Hunter: No way. I didn’t take the traditional approach, but somehow, it worked. I wrote it for one publisher and editor in mind, and I sent it to them only. No querying agents, no shopping it around. If they didn’t want it, I was either done altogether or would write another for them and see what happened. I’m proof that miracles do come out of the slush pile. And it’s led to book deals with 4 other publishers over the past 5 years.
Sierra: Do you have any advice to give to aspiring writers?
Hunter: Read. Read until your eyes are sore. Learn the music of writing. If you want to write genre fiction, make sure you read the best that genre has to offer. Get familiar with the authors, publishers, editors and agents who live in that world. When you sit down to write, keep at it until you finish and don’t be afraid to send you manuscript into the world.
Sierra: Is there anything you would like to say to your readers and fans?

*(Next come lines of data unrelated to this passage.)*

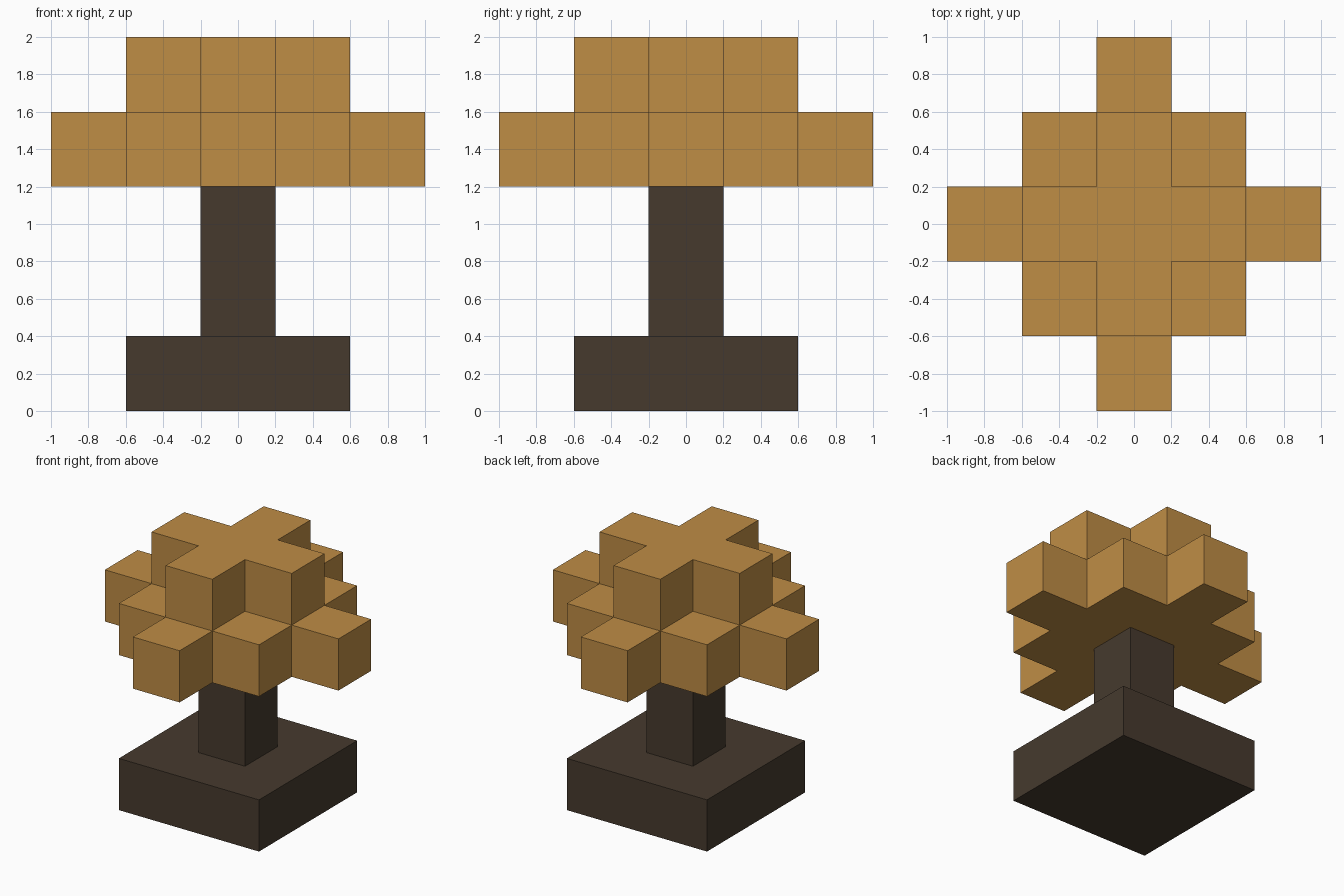
import bpy
import bmesh
import math
from mathutils import Vector

cube = bpy.data.objects.get("Cube")
if cube:
    bpy.data.objects.remove(cube, do_unlink=True)

U = 0.4  # edge length of one block


def make_material(name, rgb):
    mat = bpy.data.materials.new(name)
    mat.use_nodes = True
    color = (*rgb, 1.0)
    mat.diffuse_color = color
    bsdf = next(n for n in mat.node_tree.nodes if n.type == 'BSDF_PRINCIPLED')
    bsdf.inputs["Base Color"].default_value = color
    bsdf.inputs["Roughness"].default_value = 1.0
    return mat


def add_object(name, bm, mat):
    mesh = bpy.data.meshes.new(name)
    bm.to_mesh(mesh)
    bm.free()
    mesh.materials.append(mat)
    obj = bpy.data.objects.new(name, mesh)
    bpy.context.collection.objects.link(obj)
    return obj


def box(name, width, z0, z1, mat):
    """Square block centred on the z axis, spanning z0 to z1."""
    bm = bmesh.new()
    bmesh.ops.create_cube(bm, size=1)
    bmesh.ops.scale(bm, vec=(width, width, z1 - z0), verts=bm.verts)
    bmesh.ops.translate(bm, vec=(0, 0, (z0 + z1) / 2), verts=bm.verts)
    return add_object(name, bm, mat)


def block_shell(name, cells, z0, mat):
    """One closed shell around a set of grid cells, without inner faces."""
    bm = bmesh.new()
    axes = [Vector((1, 0, 0)), Vector((0, 1, 0)), Vector((0, 0, 1))]
    for cell in cells:
        centre = Vector(cell) * U + Vector((0, 0, z0 + U / 2))
        for i in range(3):
            for sign in (1, -1):
                n = axes[i] * sign
                if tuple(c + int(d) for c, d in zip(cell, n)) in cells:
                    continue
                a, b = axes[(i + 1) % 3], axes[(i + 2) % 3] * sign
                corners = [n - a - b, n + a - b, n + a + b, n - a + b]
                bm.faces.new([bm.verts.new(centre + c * (U / 2)) for c in corners])
    bmesh.ops.remove_doubles(bm, verts=bm.verts, dist=0.001)
    # Merge the grid squares into large flat faces
    bmesh.ops.dissolve_limit(bm, angle_limit=math.radians(1),
                             verts=bm.verts, edges=bm.edges)
    return add_object(name, bm, mat)


bark = make_material("dark brown", (0.061, 0.042, 0.027))
leaves = make_material("golden brown", (0.521, 0.266, 0.060))

# Base slab and trunk
box("base", 3 * U, 0, U, bark)
box("trunk", U, U, 3 * U, bark)

# Canopy: wide lower tier (3x3 with four arm tips) and a plus-shaped upper tier
span = range(-2, 3)
canopy = {(x, y, 0) for x in span for y in span
          if max(abs(x), abs(y)) < 2 or x * y == 0}
canopy |= {(x, y, 1) for x in span for y in span if abs(x) + abs(y) < 2}
block_shell("canopy", canopy, 3 * U, leaves)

Hunter: Thank you all so much for the support you’ve given me. I really couldn’t do this without you. I know my publishers wouldn’t let me keep plugging along if you didn’t buy my books. J I’ve written 4 books in 2015, so there’s a lot of scary new stuff coming your way. You can follow along at www.huntershea.com. I’m also doing something new with my latest book. As I write it, I’m sharing what’s going on with it daily. I’m posting updates on Twitter with the hashtag, #HunterWrites. If you’ve ever wondered what goes in to writing a novel, this is your chance to experience the daily grind.